Tomorrow, the Supreme Court will consider a petition for a writ of certiorari in Hickenlooper v. Kerr. Colorado legislators challenged an enacted ballot initiative that prohibited legislative tax increases from taking effect without a popular vote, arguing that it violated the Guarantee Clause. A federal district court, and the Tenth Circuit, agreed that the legislators had standing and that the Guarantee Clause claim was justiciable.
I started tracking this matter over a year ago. I provide the background in these links; below that, I'll discuss the briefs in the case that the Court will consider.
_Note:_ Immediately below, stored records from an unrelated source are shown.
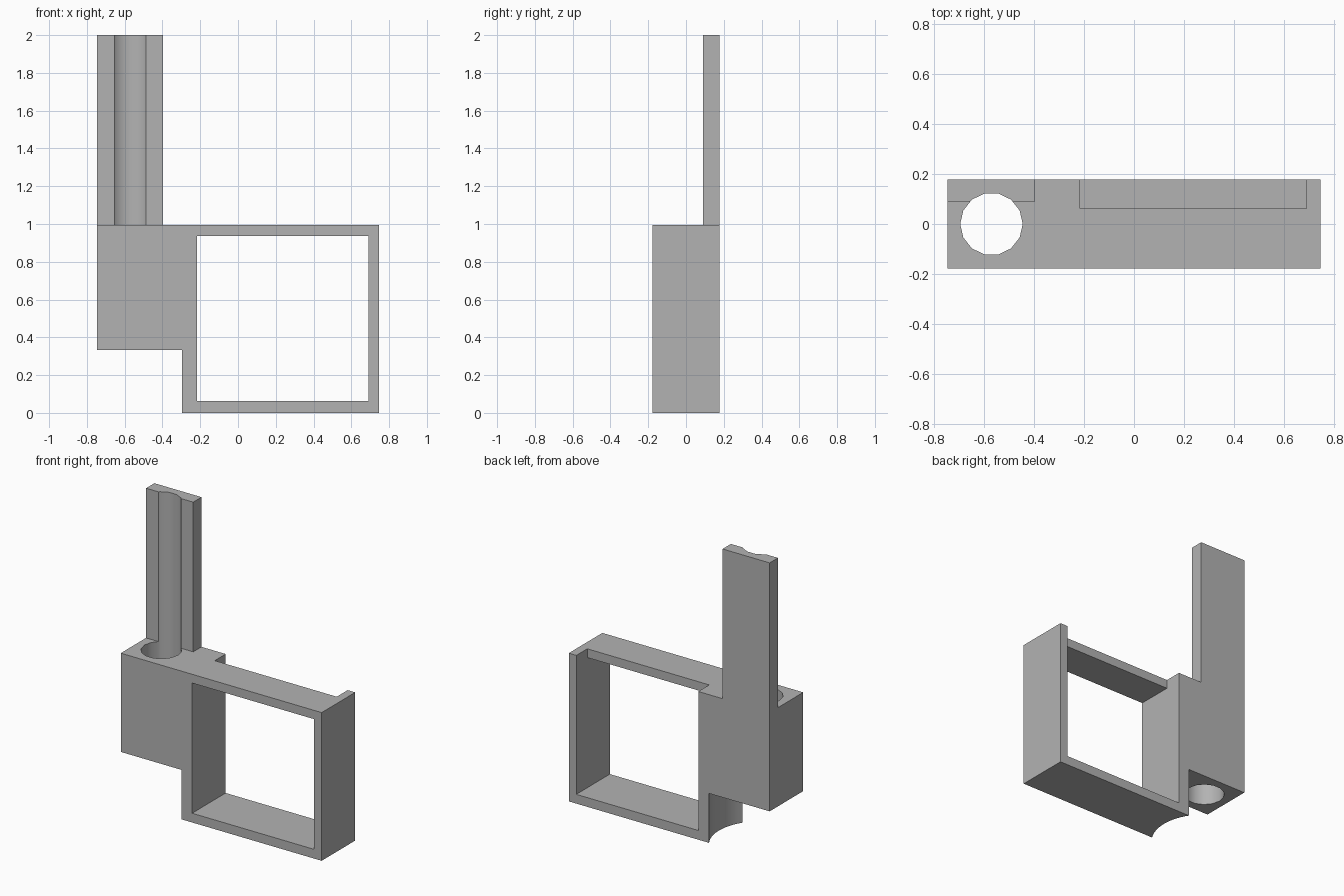
import bpy
import bmesh
import math
from mathutils import Matrix, Vector

default_cube = bpy.data.objects.get("Cube")
if default_cube:
    bpy.data.objects.remove(default_cube, do_unlink=True)

DEPTH = 0.178        # half thickness of the part
TOP = 0.995          # top of the body
STEP = 0.332         # underside of the tube block
TUBE_X = -0.57       # axis of the tube hole

grey = bpy.data.materials.new("mid grey")
grey.use_nodes = True
colour = (0.45, 0.45, 0.45, 1)
grey.diffuse_color = colour
grey.node_tree.nodes["Principled BSDF"].inputs["Base Color"].default_value = colour


def make_object(name, bm):
    bmesh.ops.recalc_face_normals(bm, faces=bm.faces)
    mesh = bpy.data.meshes.new(name)
    bm.to_mesh(mesh)
    bm.free()
    mesh.materials.append(grey)
    obj = bpy.data.objects.new(name, mesh)
    bpy.context.collection.objects.link(obj)
    return obj


def box(name, low, high):
    low, high = Vector(low), Vector(high)
    bm = bmesh.new()
    bmesh.ops.create_cube(bm, size=1)
    bmesh.ops.scale(bm, vec=high - low, verts=bm.verts)
    bmesh.ops.translate(bm, vec=(low + high) / 2, verts=bm.verts)
    return make_object(name, bm)


def cylinder(name, radius, sides, bottom, top):
    bm = bmesh.new()
    bmesh.ops.create_cone(bm, cap_ends=True, segments=sides, radius1=radius,
                          radius2=radius, depth=top - bottom,
                          matrix=Matrix.Rotation(math.pi / 2, 4, "Z"))
    # Put a corner on the x axis
    bmesh.ops.translate(bm, vec=(TUBE_X, 0, (top + bottom) / 2), verts=bm.verts)
    return make_object(name, bm)


# Front outline of body and tall back plate, extruded through the thickness
outline = [(-0.296, 0), (0.746, 0), (0.746, TOP), (-0.396, TOP),
           (-0.396, 2), (-0.746, 2), (-0.746, STEP), (-0.296, STEP)]
bm = bmesh.new()
face = bm.faces.new([bm.verts.new((x, -DEPTH, z)) for x, z in outline])
extruded = bmesh.ops.extrude_face_region(bm, geom=[face])
moved = [v for v in extruded["geom"] if isinstance(v, bmesh.types.BMVert)]
bmesh.ops.translate(bm, vec=(0, 2 * DEPTH, 0), verts=moved)
bracket = make_object("frame_bracket", bm)

# Window, top notch, front of the tall plate, tube hole, and lower relief
relief_radius = math.hypot(-0.296 - TUBE_X, DEPTH)
cutters = [
    box("window_cutter", (-0.216, -0.5, 0.062), (0.69, 0.5, 0.936)),
    box("notch_cutter", (-0.216, 0.062, 0.8), (0.69, 0.5, 1.2)),
    box("plate_front_cutter", (-0.9, -0.5, TOP), (-0.3, 0.09, 2.2)),
    cylinder("tube_cutter", 0.125, 14, -0.2, 2.2),
    cylinder("relief_cutter", relief_radius, 64, -0.2, STEP),
]

bpy.ops.object.select_all(action="DESELECT")
bpy.context.view_layer.objects.active = bracket
bracket.select_set(True)
for cutter in cutters:
    cutter.hide_render = True
    cut = bracket.modifiers.new(cutter.name, "BOOLEAN")
    cut.operation = "DIFFERENCE"
    cut.solver = "EXACT"
    cut.object = cutter
    bpy.ops.object.modifier_apply(modifier=cut.name)
    bpy.data.objects.remove(cutter, do_unlink=True)

bpy.ops.object.shade_smooth_by_angle(angle=math.radians(30))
- Tenth Circuit considers justiciability of Guarantee Clause today (Sept. 23, 2013)
- More thoughts on the Guarantee Clause from Michael Ramsey (Oct. 10, 2013)
- BREAKING: Tenth Circuit finds Guarantee Clause claim justiciable (Mar. 7, 2014)
- Kerr v. Hickenlooper: Exploring the Tenth Circuit's Dubious Legal Reasoning, JURIST (Mar. 31, 2014)
- Colorado files petition for rehearing en banc in Guarantee Clause case (Apr. 4, 2014)
- BREAKING: Over four dissents, 10th Circuit denies en banc hearing in Guarantee Clause case (July 22, 2014)
Several amici were filed in the case, available at SCOTUSBlog. Of note (and these are very brief summaries of the major arguments):
- The Colorado Union of Taxpayers Foundation, the Mountain States Legal Foundation, and 22 Colorado state legislators filed a brief in support of the petitioner. They focused primarily on the fact that respondents' injury was abstract, because legislators never enacted a tax increase for the people to vote upon--instead, they simply alleged a dilution of legislative power. That cannot comport with existing standing doctrine. Only if the Colorado legislature enacted a tax increase, then saw the people reject it, would standing exist.
- The National Federation of Independent Business, along with several policy institutes, filed a brief in support of the petitioner. They emphasized the breadth of the impact of a finding that such a case is justiciable, because the decision invites judicial invalidation of direct democracy in a number of states on matters ranging from marijuana legalization to charter schools. They also noted that in the partisan gerrymandering context (Vieth v. Jublier), the Supreme Court has essentially required an articulation of judicially-manageable standards before the case could proceed. Here, the district court insisted (in a rather bizarre fashion) on holding a trial to determine what the Guarantee Clause demands.
- The Center for Constitutional Jurisprudence (with John Eastman) filed a brief in support of the petitioner. It focused upon the inability of the Tenth Circuit to distinguish existing precedent finding the Guarantee Clause usually non-justiciable. Regardless, the case presents a good vehicle for clarifying the language in cases like New York v. United States (1992) suggesting that the Guarantee Clause may be justiciable, and articulating that the standards for justiciability are not met in this case.
- Texas joined by five other states filed a brief joined in support of the petitioner. They argue that the text of the Guarantee Clause protects not the state legislature, but the people, and the States. They also cite other provisions like line-item vetos and supermajority voting requirements that may be called into question if this case is found justiciable.
- The Cato Institute (with Ilya Shapiro) and several other policy institutes filed a brief in support of the petitioner. It asked the Court to avoid addressing the issue of whether the Guarantee Clause is per se non-justiciable and instead emphasized that Colorado's Taxpayer Bill of Rights met the standard of a "Republican Form of Government," drawing heavily from source material at the founding.
The Supreme Court will consider the case tomorrow--and we'll eagerly await their decision as to whether to hear this case.